═══ Dataset records

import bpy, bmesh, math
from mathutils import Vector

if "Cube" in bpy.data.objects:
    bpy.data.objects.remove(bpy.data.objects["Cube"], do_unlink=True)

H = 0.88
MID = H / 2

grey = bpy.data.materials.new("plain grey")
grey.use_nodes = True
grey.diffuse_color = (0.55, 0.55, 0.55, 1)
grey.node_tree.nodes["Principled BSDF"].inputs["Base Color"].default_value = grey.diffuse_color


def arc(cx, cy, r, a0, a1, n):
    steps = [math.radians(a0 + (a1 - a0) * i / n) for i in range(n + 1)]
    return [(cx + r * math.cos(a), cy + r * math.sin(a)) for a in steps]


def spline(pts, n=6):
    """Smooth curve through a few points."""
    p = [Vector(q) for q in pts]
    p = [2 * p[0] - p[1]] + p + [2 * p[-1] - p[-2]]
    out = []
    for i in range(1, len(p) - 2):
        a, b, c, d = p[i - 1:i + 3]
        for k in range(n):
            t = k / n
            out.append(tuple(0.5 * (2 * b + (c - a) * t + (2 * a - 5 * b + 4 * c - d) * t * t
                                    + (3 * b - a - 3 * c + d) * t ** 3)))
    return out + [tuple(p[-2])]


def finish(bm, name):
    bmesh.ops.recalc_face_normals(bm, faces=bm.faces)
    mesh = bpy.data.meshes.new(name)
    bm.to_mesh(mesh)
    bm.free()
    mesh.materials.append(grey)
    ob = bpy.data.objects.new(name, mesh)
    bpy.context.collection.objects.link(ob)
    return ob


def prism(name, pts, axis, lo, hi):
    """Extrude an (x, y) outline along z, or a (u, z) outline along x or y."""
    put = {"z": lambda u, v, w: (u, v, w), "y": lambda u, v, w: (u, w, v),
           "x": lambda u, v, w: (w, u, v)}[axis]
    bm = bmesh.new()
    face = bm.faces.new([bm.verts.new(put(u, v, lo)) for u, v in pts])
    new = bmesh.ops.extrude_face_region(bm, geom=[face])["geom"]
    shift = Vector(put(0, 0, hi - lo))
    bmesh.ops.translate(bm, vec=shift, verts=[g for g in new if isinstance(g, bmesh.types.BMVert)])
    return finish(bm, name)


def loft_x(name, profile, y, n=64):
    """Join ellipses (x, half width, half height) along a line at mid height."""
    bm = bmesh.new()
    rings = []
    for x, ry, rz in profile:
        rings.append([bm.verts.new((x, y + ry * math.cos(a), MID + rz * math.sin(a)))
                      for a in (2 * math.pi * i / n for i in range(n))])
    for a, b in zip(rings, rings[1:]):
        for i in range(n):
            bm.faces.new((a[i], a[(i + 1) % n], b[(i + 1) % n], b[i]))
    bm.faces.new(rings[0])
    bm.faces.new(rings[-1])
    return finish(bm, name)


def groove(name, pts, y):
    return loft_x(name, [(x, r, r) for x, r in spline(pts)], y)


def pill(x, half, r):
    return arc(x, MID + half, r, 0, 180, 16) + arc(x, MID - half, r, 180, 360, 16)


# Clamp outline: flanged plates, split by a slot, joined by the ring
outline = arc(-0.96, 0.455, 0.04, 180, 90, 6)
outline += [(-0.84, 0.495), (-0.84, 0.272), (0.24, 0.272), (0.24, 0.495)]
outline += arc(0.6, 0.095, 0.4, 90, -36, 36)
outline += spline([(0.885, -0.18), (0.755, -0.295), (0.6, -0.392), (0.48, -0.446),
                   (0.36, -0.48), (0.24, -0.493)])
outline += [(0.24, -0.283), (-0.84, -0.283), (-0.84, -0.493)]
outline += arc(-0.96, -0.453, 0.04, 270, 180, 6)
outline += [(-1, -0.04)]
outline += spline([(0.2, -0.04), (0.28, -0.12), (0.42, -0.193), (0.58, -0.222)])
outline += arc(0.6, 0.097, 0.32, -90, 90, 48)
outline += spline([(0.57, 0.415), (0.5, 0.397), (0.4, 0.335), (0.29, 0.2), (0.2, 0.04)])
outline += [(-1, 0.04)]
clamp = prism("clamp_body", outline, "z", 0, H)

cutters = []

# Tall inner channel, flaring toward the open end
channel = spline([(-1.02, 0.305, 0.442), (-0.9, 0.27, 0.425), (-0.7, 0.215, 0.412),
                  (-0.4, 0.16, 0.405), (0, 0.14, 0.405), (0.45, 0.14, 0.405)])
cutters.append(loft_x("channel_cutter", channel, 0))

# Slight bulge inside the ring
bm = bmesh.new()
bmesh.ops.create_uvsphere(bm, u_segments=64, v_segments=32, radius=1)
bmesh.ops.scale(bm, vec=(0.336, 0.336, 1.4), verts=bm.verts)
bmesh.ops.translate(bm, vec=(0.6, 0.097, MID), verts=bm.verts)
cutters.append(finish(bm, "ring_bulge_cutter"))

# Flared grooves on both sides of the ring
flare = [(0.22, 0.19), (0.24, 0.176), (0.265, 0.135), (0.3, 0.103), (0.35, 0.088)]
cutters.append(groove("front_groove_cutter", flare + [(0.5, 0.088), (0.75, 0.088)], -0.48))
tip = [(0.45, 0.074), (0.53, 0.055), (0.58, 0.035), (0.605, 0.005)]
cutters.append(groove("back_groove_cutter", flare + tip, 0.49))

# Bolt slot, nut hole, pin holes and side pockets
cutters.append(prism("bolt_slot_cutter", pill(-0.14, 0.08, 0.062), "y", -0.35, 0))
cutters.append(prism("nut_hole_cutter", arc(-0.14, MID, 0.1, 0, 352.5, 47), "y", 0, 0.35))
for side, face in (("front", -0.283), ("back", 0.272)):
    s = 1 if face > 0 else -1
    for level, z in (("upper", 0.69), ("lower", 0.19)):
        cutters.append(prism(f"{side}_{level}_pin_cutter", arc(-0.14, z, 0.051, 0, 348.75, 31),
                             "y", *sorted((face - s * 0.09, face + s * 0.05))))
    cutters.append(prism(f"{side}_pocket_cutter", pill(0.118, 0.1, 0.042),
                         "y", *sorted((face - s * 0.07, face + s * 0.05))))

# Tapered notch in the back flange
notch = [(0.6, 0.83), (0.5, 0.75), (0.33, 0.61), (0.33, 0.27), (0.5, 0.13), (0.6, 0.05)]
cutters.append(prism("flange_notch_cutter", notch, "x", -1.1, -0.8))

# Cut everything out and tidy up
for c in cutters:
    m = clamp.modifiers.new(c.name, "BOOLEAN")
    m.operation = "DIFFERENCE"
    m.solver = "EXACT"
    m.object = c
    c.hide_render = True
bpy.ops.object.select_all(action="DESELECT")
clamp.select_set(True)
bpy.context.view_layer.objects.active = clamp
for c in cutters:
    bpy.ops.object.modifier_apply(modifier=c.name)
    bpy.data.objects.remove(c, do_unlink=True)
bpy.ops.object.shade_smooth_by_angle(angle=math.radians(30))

══════

▸ **What the task requires**
Give back, unchanged, the line that holds "bpy.data.objects.remove(c, do_unlink=True)" along with all lines after it through the last line above.

▸ **Task output**
    bpy.data.objects.remove(c, do_unlink=True)
bpy.ops.object.shade_smooth_by_angle(angle=math.radians(30))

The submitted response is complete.